December 3, 2010
The Dasht-e Kavir, a k a Kavir-e Namak or the Great Salt Desert, in Iran isn’t so big—it’s only the 23rd largest—and as you would expect in a desert, it can get very hot, up to 122 degrees Fahrenheit, and sees almost no rain. But in this Landsat 7 image, from the USGS Earth as Art 3 collection, all thoughts of barren wasteland are replaced by admiration for the beauty of our planet. USGS describes the image as follows:
Like poster paints run wild, this image reveals an eclectic montage of landscapes in Iran’s largest desert, the Dasht-e Kavir, or Great Salt Desert. The word kavir is Persian for salt marsh. The almost uninhabited region covers an area of more than 77,000 square kilometers (29,730 square miles) and is a mix of dry streambeds, desert plateaus, mudflats, and salt marshes. Extreme heat, dramatic daily temperature swings, and violent storms are the norm in this inhospitable place.
Check out the entire collection of Surprising Science’s Pictures of the Week on our Facebook page.

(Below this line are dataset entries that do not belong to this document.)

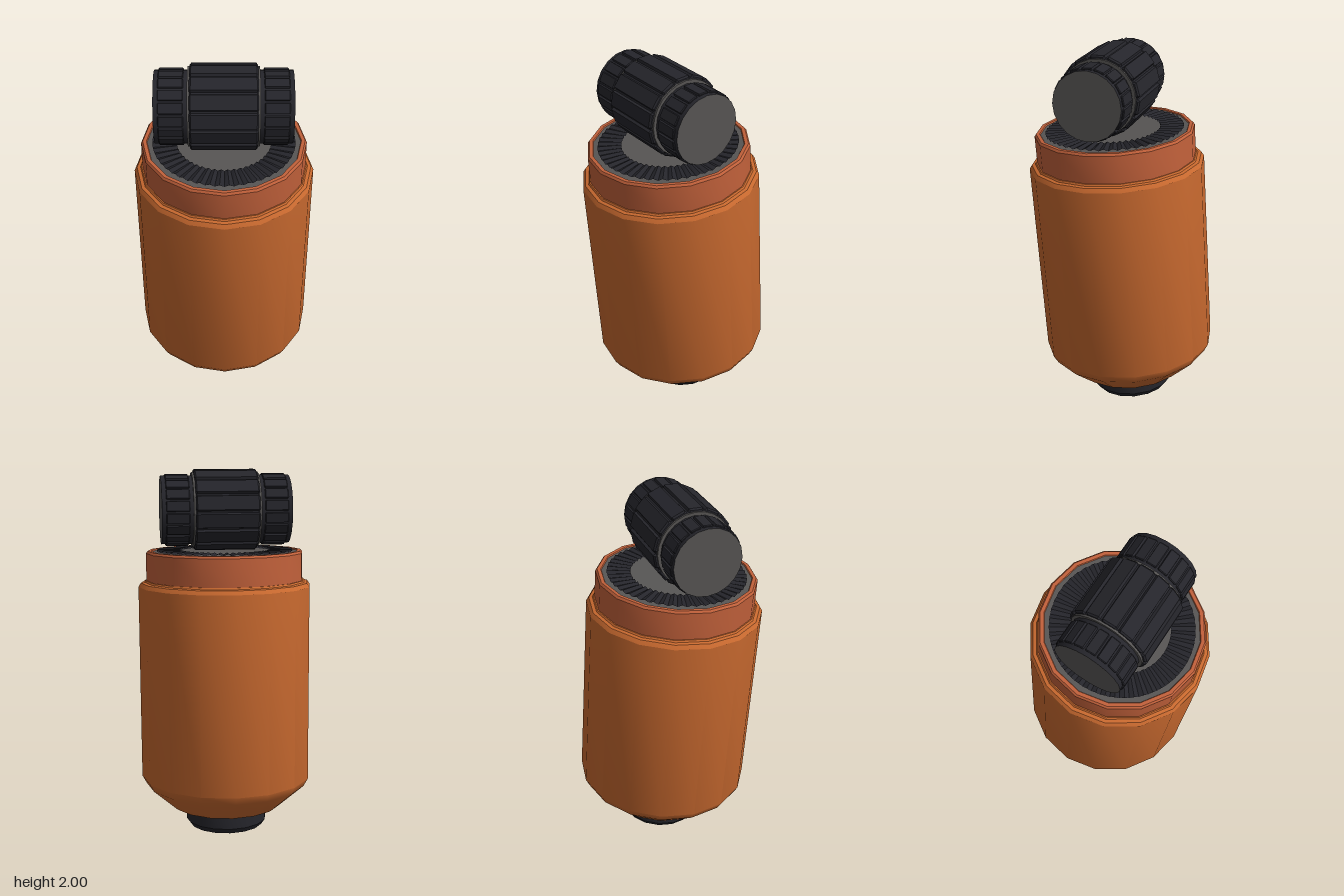
import * as THREE from 'three';
import { toCreasedNormals } from 'three/addons/utils/BufferGeometryUtils.js';

const mat = (color) => new THREE.MeshStandardMaterial({ color });

const orange = mat(0xc8692f);
const rust = mat(0xc0603a);
const grey = mat(0x575554);
const dark = mat(0x25252b);

function add(parent, name, geometry, material) {
  const mesh = new THREE.Mesh(geometry, material);
  mesh.name = name;
  parent.add(mesh);
  return mesh;
}

// Sixteen-sided turned part from [radius, height] pairs, bottom to top
function turned(points) {
  const profile = points.map(([r, y]) => new THREE.Vector2(r, y));
  return toCreasedNormals(new THREE.LatheGeometry(profile, 16), 0.5);
}

// Ribbed cylinder along z, centred, with n flat ribs separated by grooves
function ribbed(n, rGroove, rRib, length, bevel) {
  const shape = new THREE.Shape();
  const step = (Math.PI * 2) / n;
  const corners = [[0, rGroove], [0.2, rGroove], [0.27, rRib], [0.93, rRib]];
  for (let i = 0; i < n; i++) {
    corners.forEach(([f, r], j) => {
      const a = (i + f) * step;
      const x = (r - bevel) * Math.cos(a), y = (r - bevel) * Math.sin(a);
      if (i + j === 0) shape.moveTo(x, y);
      else shape.lineTo(x, y);
    });
  }
  shape.closePath();
  const g = new THREE.ExtrudeGeometry(shape, {
    depth: length - 2 * bevel, bevelEnabled: true,
    bevelSize: bevel, bevelThickness: bevel, bevelSegments: 1,
  });
  return g.translate(0, 0, bevel - length / 2);
}

// Flat annulus whose spokes rise and fall around the circle
function spokedRing(rIn, rOut, spokes, height) {
  const g = new THREE.RingGeometry(rIn, rOut, spokes * 2, 1);
  const p = g.attributes.position;
  const perRow = spokes * 2 + 1;
  for (let i = 0; i < p.count; i++) p.setZ(i, (i % perRow) % 2 ? height : 0);
  g.rotateX(-Math.PI / 2);
  return toCreasedNormals(g, 0.02);
}

export function createModel() {
  const model = new THREE.Group();
  model.name = 'model';

  // Body, leaning slightly
  const body = new THREE.Group();
  body.name = 'body';
  const axis = new THREE.Vector3(-0.023, 1, 0.066).normalize();
  body.quaternion.setFromUnitVectors(new THREE.Vector3(0, 1, 0), axis);
  body.position.set(0.017, 0.014, -0.054);
  const turn = new THREE.Group();
  turn.name = 'bodyParts';
  turn.rotation.y = 0.086;
  body.add(turn);
  model.add(body);

  add(turn, 'bottomPlug', turned([
    [0, 0], [0.205, 0], [0.226, 0.03], [0.226, 0.13],
  ]), dark);

  add(turn, 'mainCasing', turned([
    [0, 0.121], [0.309, 0.121], [0.45, 0.246], [0.474, 0.29],
    [0.474, 1.36], [0.46, 1.381], [0.442, 1.385], [0.436, 1.394], [0.42, 1.394],
  ]), orange);

  add(turn, 'neck', turned([
    [0.43, 1.385], [0.43, 1.541], [0.421, 1.553], [0.402, 1.553], [0.398, 1.546],
  ]), rust);

  add(turn, 'topPlate', turned([[0.4, 1.547], [0, 1.547]]), grey);
  const ring = add(turn, 'spokedRing', spokedRing(0.245, 0.37, 48, 0.01), dark);
  ring.position.y = 1.549;

  // Roller lying across the top, built along its own z axis
  const roller = new THREE.Group();
  roller.name = 'roller';
  roller.position.set(-0.026, 1.782, 0.068);
  roller.rotation.y = Math.atan2(0.952, 0.307);
  model.add(roller);

  add(roller, 'rollerMiddle', ribbed(14, 0.206, 0.218, 0.34, 0.008), dark);

  for (const s of [-1, 1]) {
    const core = new THREE.CylinderGeometry(0.185, 0.185, 0.175, 20);
    core.rotateX(Math.PI / 2);
    const end = add(roller, 'rollerEnd', core, [dark, grey, grey]);
    end.position.z = s * 0.2595;

    const grip = add(roller, 'rollerGrip', ribbed(18, 0.182, 0.193, 0.125, 0.004), dark);
    grip.position.z = s * 0.262;

    const collar = new THREE.CylinderGeometry(0.201, 0.201, 0.012, 24);
    collar.rotateX(Math.PI / 2);
    add(roller, 'rollerCollar', collar, grey).position.z = s * 0.174;
  }

  return model;
}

Sign up for our free email newsletter and receive the best stories from Smithsonian.com each week.
No Comments »
No comments yet.